_Your instructions_.
Scan the records for the string "return"; copy each line where it occurs.

_Information supplied_.
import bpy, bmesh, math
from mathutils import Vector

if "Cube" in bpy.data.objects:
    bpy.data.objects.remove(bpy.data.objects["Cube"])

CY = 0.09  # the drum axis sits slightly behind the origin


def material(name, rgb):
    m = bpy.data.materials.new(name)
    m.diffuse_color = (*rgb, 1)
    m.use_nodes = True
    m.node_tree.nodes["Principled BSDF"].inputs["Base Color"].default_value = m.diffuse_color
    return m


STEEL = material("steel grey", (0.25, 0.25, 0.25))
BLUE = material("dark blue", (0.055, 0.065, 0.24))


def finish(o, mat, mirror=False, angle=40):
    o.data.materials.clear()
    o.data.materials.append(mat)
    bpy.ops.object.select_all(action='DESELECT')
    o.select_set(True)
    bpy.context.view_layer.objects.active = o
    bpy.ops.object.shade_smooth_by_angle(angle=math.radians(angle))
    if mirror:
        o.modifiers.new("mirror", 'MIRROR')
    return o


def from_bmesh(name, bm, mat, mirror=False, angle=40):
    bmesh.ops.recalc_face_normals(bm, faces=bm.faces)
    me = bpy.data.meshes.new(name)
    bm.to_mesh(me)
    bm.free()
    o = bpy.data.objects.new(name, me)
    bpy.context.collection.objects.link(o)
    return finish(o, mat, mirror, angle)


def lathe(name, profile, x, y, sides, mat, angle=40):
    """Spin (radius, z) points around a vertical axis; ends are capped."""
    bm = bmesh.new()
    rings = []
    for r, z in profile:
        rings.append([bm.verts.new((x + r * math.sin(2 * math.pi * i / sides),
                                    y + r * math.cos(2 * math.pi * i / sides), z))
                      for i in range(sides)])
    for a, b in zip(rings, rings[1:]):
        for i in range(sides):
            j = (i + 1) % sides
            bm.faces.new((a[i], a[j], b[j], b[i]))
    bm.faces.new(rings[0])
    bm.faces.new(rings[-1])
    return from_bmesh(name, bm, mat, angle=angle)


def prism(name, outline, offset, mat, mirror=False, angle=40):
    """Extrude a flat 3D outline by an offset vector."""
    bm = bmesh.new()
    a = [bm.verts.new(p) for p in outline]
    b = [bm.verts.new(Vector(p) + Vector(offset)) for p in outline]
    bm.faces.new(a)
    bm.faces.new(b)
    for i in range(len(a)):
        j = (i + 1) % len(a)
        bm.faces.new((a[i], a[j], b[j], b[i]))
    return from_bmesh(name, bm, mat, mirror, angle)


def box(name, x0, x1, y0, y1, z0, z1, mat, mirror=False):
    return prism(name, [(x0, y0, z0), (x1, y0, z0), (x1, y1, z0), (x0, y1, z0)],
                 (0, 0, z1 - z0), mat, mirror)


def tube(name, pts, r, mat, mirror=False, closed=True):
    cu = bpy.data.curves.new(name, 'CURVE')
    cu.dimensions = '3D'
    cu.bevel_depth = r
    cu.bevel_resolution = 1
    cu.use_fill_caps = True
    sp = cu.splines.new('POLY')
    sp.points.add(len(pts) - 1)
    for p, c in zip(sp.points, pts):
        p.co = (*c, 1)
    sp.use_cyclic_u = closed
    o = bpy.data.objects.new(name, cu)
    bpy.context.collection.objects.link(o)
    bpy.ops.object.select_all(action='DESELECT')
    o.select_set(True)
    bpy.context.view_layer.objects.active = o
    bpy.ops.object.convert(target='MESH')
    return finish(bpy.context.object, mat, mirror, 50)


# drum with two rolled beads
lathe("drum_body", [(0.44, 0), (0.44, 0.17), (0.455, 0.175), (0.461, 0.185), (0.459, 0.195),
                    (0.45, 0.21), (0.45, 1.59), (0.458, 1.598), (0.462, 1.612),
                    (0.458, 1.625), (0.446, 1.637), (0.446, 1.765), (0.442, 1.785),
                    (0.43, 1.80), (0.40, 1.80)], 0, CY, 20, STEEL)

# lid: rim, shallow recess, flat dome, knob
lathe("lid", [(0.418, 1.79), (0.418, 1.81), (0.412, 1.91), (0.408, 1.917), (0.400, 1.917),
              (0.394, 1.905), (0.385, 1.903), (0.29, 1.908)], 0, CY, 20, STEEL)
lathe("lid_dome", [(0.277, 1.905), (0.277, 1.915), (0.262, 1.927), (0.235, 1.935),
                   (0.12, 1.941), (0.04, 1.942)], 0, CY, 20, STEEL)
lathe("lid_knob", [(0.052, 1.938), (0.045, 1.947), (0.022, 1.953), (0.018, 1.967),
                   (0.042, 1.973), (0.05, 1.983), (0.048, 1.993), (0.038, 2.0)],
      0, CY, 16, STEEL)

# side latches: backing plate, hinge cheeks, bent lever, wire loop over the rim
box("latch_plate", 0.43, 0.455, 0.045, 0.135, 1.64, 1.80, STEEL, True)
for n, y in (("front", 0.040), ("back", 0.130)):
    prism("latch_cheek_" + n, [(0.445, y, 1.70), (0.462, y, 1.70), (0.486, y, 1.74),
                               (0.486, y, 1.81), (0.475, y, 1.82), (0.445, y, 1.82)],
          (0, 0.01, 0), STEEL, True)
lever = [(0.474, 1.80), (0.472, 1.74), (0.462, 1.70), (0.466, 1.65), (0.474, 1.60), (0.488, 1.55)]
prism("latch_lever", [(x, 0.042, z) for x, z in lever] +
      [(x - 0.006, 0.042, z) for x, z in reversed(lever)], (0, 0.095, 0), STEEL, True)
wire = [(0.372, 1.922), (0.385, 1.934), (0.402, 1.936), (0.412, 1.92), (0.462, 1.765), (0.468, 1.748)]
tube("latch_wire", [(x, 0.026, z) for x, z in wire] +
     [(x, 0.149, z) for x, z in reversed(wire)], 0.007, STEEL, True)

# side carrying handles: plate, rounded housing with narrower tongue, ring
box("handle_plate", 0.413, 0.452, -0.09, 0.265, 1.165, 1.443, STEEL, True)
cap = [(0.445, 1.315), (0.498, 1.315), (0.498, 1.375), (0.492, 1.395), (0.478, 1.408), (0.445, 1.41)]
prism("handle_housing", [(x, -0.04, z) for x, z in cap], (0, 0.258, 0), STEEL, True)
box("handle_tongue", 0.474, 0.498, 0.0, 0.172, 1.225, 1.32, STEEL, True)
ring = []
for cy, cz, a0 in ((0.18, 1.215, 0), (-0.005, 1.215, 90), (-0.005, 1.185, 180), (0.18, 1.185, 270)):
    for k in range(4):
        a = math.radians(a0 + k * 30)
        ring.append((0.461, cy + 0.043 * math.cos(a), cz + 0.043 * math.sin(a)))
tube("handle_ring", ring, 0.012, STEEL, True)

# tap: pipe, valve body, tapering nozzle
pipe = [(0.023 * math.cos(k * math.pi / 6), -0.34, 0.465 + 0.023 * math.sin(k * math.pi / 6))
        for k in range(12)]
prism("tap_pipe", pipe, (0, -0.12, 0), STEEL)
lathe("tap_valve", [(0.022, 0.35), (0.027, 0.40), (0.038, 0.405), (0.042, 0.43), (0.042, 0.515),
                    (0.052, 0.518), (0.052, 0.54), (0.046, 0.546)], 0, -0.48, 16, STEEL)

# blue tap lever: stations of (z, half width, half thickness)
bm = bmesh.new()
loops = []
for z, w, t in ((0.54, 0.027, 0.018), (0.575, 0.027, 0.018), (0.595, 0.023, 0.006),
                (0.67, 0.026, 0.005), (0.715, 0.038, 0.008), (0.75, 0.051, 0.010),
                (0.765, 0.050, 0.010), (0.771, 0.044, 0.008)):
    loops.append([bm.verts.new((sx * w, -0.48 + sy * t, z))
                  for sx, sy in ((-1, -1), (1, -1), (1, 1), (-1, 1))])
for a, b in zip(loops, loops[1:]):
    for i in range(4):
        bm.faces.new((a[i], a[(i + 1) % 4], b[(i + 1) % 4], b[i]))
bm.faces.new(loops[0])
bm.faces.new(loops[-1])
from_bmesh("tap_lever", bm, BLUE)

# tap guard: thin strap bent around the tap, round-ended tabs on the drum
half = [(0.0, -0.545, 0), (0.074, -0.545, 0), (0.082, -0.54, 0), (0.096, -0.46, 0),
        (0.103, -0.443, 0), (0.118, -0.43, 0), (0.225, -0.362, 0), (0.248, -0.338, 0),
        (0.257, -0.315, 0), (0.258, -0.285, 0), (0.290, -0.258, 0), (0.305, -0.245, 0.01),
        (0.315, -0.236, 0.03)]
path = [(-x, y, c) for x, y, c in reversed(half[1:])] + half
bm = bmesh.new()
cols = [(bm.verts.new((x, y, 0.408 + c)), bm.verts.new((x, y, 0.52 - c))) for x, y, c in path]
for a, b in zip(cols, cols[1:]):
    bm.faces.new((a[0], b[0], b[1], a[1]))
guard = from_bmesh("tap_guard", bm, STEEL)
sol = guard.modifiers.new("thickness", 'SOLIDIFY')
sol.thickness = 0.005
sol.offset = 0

_Answer space_.
    return m
    return o
    return finish(o, mat, mirror, angle)
    return from_bmesh(name, bm, mat, angle=angle)
    return from_bmesh(name, bm, mat, mirror, angle)
    return prism(name, [(x0, y0, z0), (x1, y0, z0), (x1, y1, z0), (x0, y1, z0)],
    return finish(bpy.context.object, mat, mirror, 50)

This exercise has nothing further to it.